[[ Excerpted data open ]]
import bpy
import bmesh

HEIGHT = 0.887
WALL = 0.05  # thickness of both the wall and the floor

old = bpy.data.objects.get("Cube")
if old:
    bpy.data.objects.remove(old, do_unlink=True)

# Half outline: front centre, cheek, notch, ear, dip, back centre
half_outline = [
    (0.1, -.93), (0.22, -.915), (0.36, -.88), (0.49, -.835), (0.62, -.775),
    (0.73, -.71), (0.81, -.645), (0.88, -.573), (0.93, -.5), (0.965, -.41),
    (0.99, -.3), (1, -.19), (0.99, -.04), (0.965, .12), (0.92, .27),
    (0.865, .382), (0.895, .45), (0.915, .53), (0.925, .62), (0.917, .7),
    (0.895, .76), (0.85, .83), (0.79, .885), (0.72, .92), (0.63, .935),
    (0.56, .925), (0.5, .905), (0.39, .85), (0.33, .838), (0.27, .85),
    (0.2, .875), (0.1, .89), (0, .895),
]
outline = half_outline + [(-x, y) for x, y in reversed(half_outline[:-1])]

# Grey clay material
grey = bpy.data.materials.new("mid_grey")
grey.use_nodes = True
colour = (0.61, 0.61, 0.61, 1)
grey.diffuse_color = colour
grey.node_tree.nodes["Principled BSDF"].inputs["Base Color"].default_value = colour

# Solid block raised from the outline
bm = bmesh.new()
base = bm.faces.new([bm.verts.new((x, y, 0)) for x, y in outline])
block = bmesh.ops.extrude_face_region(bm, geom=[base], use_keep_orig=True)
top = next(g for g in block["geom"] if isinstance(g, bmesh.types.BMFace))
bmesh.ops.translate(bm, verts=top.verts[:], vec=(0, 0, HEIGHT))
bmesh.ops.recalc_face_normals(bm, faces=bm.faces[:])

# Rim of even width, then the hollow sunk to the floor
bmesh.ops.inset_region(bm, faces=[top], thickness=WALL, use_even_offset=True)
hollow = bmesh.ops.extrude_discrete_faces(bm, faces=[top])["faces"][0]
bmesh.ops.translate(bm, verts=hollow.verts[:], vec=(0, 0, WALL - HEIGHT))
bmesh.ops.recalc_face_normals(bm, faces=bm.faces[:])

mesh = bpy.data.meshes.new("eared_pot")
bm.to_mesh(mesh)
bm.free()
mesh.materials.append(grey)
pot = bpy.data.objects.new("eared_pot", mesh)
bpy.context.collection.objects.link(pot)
[[ Excerpted data closed ]]
**What is required**
The answer must consist of every entry, set down exactly as given.

**Task result**
import bpy
import bmesh

HEIGHT = 0.887
WALL = 0.05  # thickness of both the wall and the floor

old = bpy.data.objects.get("Cube")
if old:
    bpy.data.objects.remove(old, do_unlink=True)

# Half outline: front centre, cheek, notch, ear, dip, back centre
half_outline = [
    (0.1, -.93), (0.22, -.915), (0.36, -.88), (0.49, -.835), (0.62, -.775),
    (0.73, -.71), (0.81, -.645), (0.88, -.573), (0.93, -.5), (0.965, -.41),
    (0.99, -.3), (1, -.19), (0.99, -.04), (0.965, .12), (0.92, .27),
    (0.865, .382), (0.895, .45), (0.915, .53), (0.925, .62), (0.917, .7),
    (0.895, .76), (0.85, .83), (0.79, .885), (0.72, .92), (0.63, .935),
    (0.56, .925), (0.5, .905), (0.39, .85), (0.33, .838), (0.27, .85),
    (0.2, .875), (0.1, .89), (0, .895),
]
outline = half_outline + [(-x, y) for x, y in reversed(half_outline[:-1])]

# Grey clay material
grey = bpy.data.materials.new("mid_grey")
grey.use_nodes = True
colour = (0.61, 0.61, 0.61, 1)
grey.diffuse_color = colour
grey.node_tree.nodes["Principled BSDF"].inputs["Base Color"].default_value = colour

# Solid block raised from the outline
bm = bmesh.new()
base = bm.faces.new([bm.verts.new((x, y, 0)) for x, y in outline])
block = bmesh.ops.extrude_face_region(bm, geom=[base], use_keep_orig=True)
top = next(g for g in block["geom"] if isinstance(g, bmesh.types.BMFace))
bmesh.ops.translate(bm, verts=top.verts[:], vec=(0, 0, HEIGHT))
bmesh.ops.recalc_face_normals(bm, faces=bm.faces[:])

# Rim of even width, then the hollow sunk to the floor
bmesh.ops.inset_region(bm, faces=[top], thickness=WALL, use_even_offset=True)
hollow = bmesh.ops.extrude_discrete_faces(bm, faces=[top])["faces"][0]
bmesh.ops.translate(bm, verts=hollow.verts[:], vec=(0, 0, WALL - HEIGHT))
bmesh.ops.recalc_face_normals(bm, faces=bm.faces[:])

mesh = bpy.data.meshes.new("eared_pot")
bm.to_mesh(mesh)
bm.free()
mesh.materials.append(grey)
pot = bpy.data.objects.new("eared_pot", mesh)
bpy.context.collection.objects.link(pot)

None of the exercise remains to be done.